In spite of the frenetic pace this month, I somehow managed to knock out a Baby Surprise Jacket for the shop. I'm not sure yet if I'll be teaching this as a class or as a knit-along. As this is my third time through the pattern, I'm to the point that I'm making refinements. Some of those I'll save for class, but I thought I'd share the seaming refinement with everybody.
Here's the trick -- in the initial cast-on, use a crochet cast-on. The crochet cast-on, when not used as a provisional cast-on, involves throwing the yarn around the left-hand knitting needle in between the formation of each crochet chain. The result is a chain edge that looks just like a bind-off.
Why is that such a great thing for this pattern? Because there are two unavoidable seams in this pattern. And to make matters even more interesting, those seams involve sewing a cast-on edge to a side-selvage of garter stitch. And those two seams sit on the top of the sleeve, not hidden underneath where they are less likely to be noticed.
On a previous baby surprise jacket, I got around this by using a provisional cast-on. I later picked-up stitches along the selvage edge and used all those live stitches to work i-cord all around, both as trim on the cuffs and bands, as well as the seam across the sleeve seam. But this time, I wanted to try something quieter.
So, use a crochet cast-on. When you fold the sweater together, you'll have a garter-stitch edge meeting a chain-stitch edge. Match each chain of the chain stitch to one ridge of the garter stitch. For me, the easiest way to do this was to take safety pins and pin every fifth pair together. This made it easier for me to keep track as I worked.

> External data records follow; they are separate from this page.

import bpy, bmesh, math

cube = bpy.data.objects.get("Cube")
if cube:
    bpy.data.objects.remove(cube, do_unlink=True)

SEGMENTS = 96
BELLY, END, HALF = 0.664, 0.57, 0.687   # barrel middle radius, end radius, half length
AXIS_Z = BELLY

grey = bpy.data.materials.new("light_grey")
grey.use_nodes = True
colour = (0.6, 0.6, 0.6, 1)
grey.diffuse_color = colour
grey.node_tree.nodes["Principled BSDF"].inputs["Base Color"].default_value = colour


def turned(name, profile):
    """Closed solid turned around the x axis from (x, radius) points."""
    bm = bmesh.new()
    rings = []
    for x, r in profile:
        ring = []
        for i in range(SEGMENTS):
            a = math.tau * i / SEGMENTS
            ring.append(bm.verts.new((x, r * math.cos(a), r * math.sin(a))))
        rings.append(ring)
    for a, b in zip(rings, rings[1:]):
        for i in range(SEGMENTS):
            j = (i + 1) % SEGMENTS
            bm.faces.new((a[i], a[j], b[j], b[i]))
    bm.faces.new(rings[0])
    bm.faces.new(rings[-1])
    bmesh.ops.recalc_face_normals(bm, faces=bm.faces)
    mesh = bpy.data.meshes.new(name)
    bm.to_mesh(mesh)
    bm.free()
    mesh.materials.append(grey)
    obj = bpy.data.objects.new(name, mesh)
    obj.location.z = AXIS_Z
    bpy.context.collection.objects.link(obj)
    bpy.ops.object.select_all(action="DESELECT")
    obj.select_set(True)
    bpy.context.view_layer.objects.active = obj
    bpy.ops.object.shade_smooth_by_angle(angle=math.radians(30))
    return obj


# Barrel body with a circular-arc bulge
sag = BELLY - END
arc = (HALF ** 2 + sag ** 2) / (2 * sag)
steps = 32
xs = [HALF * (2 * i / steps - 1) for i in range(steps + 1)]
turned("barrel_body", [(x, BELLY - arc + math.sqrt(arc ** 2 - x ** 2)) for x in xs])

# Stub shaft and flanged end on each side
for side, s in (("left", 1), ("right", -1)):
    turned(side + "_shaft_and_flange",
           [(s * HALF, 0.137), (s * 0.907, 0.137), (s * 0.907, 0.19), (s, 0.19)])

There will also be a nice chain-stitch border at the cuff. If you use your sewing needle to good advantage, you can neaten the join so that the cuff chain-stitch appears unbroken.
I worked a sort of mattress-stitch variant. I used the edge of the chain closest to the selvage and one bump of the garter-stitch ridge. I also tried it using the far edge of the chain on the fabric side rather than the edge side, but decided that I liked the other way better. The chain lying across the top looks nice -- at least to me. If you don't like the chain, you could try catching the far half of each chain to make the edge half disappear into the seam, but that might make the seam bulkier.
The end result is very pleasing. As you are just catching the chain, the seam has very little fabric thickness in it. It isn't bulky at all, yet this garment was knit and sewn together with Malabrigo. In many ways, this is very similar to an invisible mattress stitch in garter stitch. I also liked having as much chain edging as possible, because it is easy to pick up into it for edgings. On this particular jacket, I added contrasting crab stitch all around.
For more information, look at Nancie Wiseman The Knitter's Book of Finishing Techniques (Woodinville WA: Martingale & Co, 2002) pp. 18-19 for the crocheted chained cast-on and pp. 68-69 for garter stitch seams.